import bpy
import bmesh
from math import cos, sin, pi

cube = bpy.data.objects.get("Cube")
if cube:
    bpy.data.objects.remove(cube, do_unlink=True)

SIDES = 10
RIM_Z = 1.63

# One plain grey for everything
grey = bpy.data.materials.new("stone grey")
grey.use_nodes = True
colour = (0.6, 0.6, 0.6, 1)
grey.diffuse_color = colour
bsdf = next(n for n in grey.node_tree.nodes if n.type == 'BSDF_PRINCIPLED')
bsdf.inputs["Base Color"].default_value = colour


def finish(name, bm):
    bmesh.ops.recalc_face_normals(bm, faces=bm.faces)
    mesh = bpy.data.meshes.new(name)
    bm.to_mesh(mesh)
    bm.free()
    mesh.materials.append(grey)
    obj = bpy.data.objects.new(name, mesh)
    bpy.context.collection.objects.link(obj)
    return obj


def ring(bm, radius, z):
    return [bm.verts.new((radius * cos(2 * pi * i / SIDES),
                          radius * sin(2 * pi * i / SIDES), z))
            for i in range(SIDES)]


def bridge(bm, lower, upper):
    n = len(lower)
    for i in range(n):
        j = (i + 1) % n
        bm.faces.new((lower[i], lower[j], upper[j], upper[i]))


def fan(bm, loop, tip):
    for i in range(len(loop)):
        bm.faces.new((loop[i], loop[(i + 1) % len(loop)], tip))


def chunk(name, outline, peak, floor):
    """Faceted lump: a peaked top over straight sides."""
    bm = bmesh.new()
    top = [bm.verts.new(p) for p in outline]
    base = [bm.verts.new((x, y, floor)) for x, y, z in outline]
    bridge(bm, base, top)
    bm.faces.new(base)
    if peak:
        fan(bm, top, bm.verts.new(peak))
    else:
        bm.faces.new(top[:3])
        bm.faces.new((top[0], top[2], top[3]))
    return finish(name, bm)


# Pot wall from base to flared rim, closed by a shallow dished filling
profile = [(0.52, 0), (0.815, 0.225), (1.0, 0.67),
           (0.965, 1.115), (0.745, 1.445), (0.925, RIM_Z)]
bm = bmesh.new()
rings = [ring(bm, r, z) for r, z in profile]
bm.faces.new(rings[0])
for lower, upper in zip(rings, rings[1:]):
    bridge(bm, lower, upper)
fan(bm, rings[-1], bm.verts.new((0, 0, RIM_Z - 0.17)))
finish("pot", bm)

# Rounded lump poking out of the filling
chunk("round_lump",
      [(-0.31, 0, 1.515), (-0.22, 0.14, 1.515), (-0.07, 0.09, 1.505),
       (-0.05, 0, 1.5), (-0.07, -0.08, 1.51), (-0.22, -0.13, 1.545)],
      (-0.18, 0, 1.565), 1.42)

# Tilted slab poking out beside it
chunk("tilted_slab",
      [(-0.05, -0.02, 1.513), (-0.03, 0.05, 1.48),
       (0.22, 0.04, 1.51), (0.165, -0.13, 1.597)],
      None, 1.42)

- - - - - - -

EXERCISE GOAL —
Without any alteration, repeat the entire listing.

EXPECTED ANSWER —
import bpy
import bmesh
from math import cos, sin, pi

cube = bpy.data.objects.get("Cube")
if cube:
    bpy.data.objects.remove(cube, do_unlink=True)

SIDES = 10
RIM_Z = 1.63

# One plain grey for everything
grey = bpy.data.materials.new("stone grey")
grey.use_nodes = True
colour = (0.6, 0.6, 0.6, 1)
grey.diffuse_color = colour
bsdf = next(n for n in grey.node_tree.nodes if n.type == 'BSDF_PRINCIPLED')
bsdf.inputs["Base Color"].default_value = colour


def finish(name, bm):
    bmesh.ops.recalc_face_normals(bm, faces=bm.faces)
    mesh = bpy.data.meshes.new(name)
    bm.to_mesh(mesh)
    bm.free()
    mesh.materials.append(grey)
    obj = bpy.data.objects.new(name, mesh)
    bpy.context.collection.objects.link(obj)
    return obj


def ring(bm, radius, z):
    return [bm.verts.new((radius * cos(2 * pi * i / SIDES),
                          radius * sin(2 * pi * i / SIDES), z))
            for i in range(SIDES)]


def bridge(bm, lower, upper):
    n = len(lower)
    for i in range(n):
        j = (i + 1) % n
        bm.faces.new((lower[i], lower[j], upper[j], upper[i]))


def fan(bm, loop, tip):
    for i in range(len(loop)):
        bm.faces.new((loop[i], loop[(i + 1) % len(loop)], tip))


def chunk(name, outline, peak, floor):
    """Faceted lump: a peaked top over straight sides."""
    bm = bmesh.new()
    top = [bm.verts.new(p) for p in outline]
    base = [bm.verts.new((x, y, floor)) for x, y, z in outline]
    bridge(bm, base, top)
    bm.faces.new(base)
    if peak:
        fan(bm, top, bm.verts.new(peak))
    else:
        bm.faces.new(top[:3])
        bm.faces.new((top[0], top[2], top[3]))
    return finish(name, bm)


# Pot wall from base to flared rim, closed by a shallow dished filling
profile = [(0.52, 0), (0.815, 0.225), (1.0, 0.67),
           (0.965, 1.115), (0.745, 1.445), (0.925, RIM_Z)]
bm = bmesh.new()
rings = [ring(bm, r, z) for r, z in profile]
bm.faces.new(rings[0])
for lower, upper in zip(rings, rings[1:]):
    bridge(bm, lower, upper)
fan(bm, rings[-1], bm.verts.new((0, 0, RIM_Z - 0.17)))
finish("pot", bm)

# Rounded lump poking out of the filling
chunk("round_lump",
      [(-0.31, 0, 1.515), (-0.22, 0.14, 1.515), (-0.07, 0.09, 1.505),
       (-0.05, 0, 1.5), (-0.07, -0.08, 1.51), (-0.22, -0.13, 1.545)],
      (-0.18, 0, 1.565), 1.42)

# Tilted slab poking out beside it
chunk("tilted_slab",
      [(-0.05, -0.02, 1.513), (-0.03, 0.05, 1.48),
       (0.22, 0.04, 1.51), (0.165, -0.13, 1.597)],
      None, 1.42)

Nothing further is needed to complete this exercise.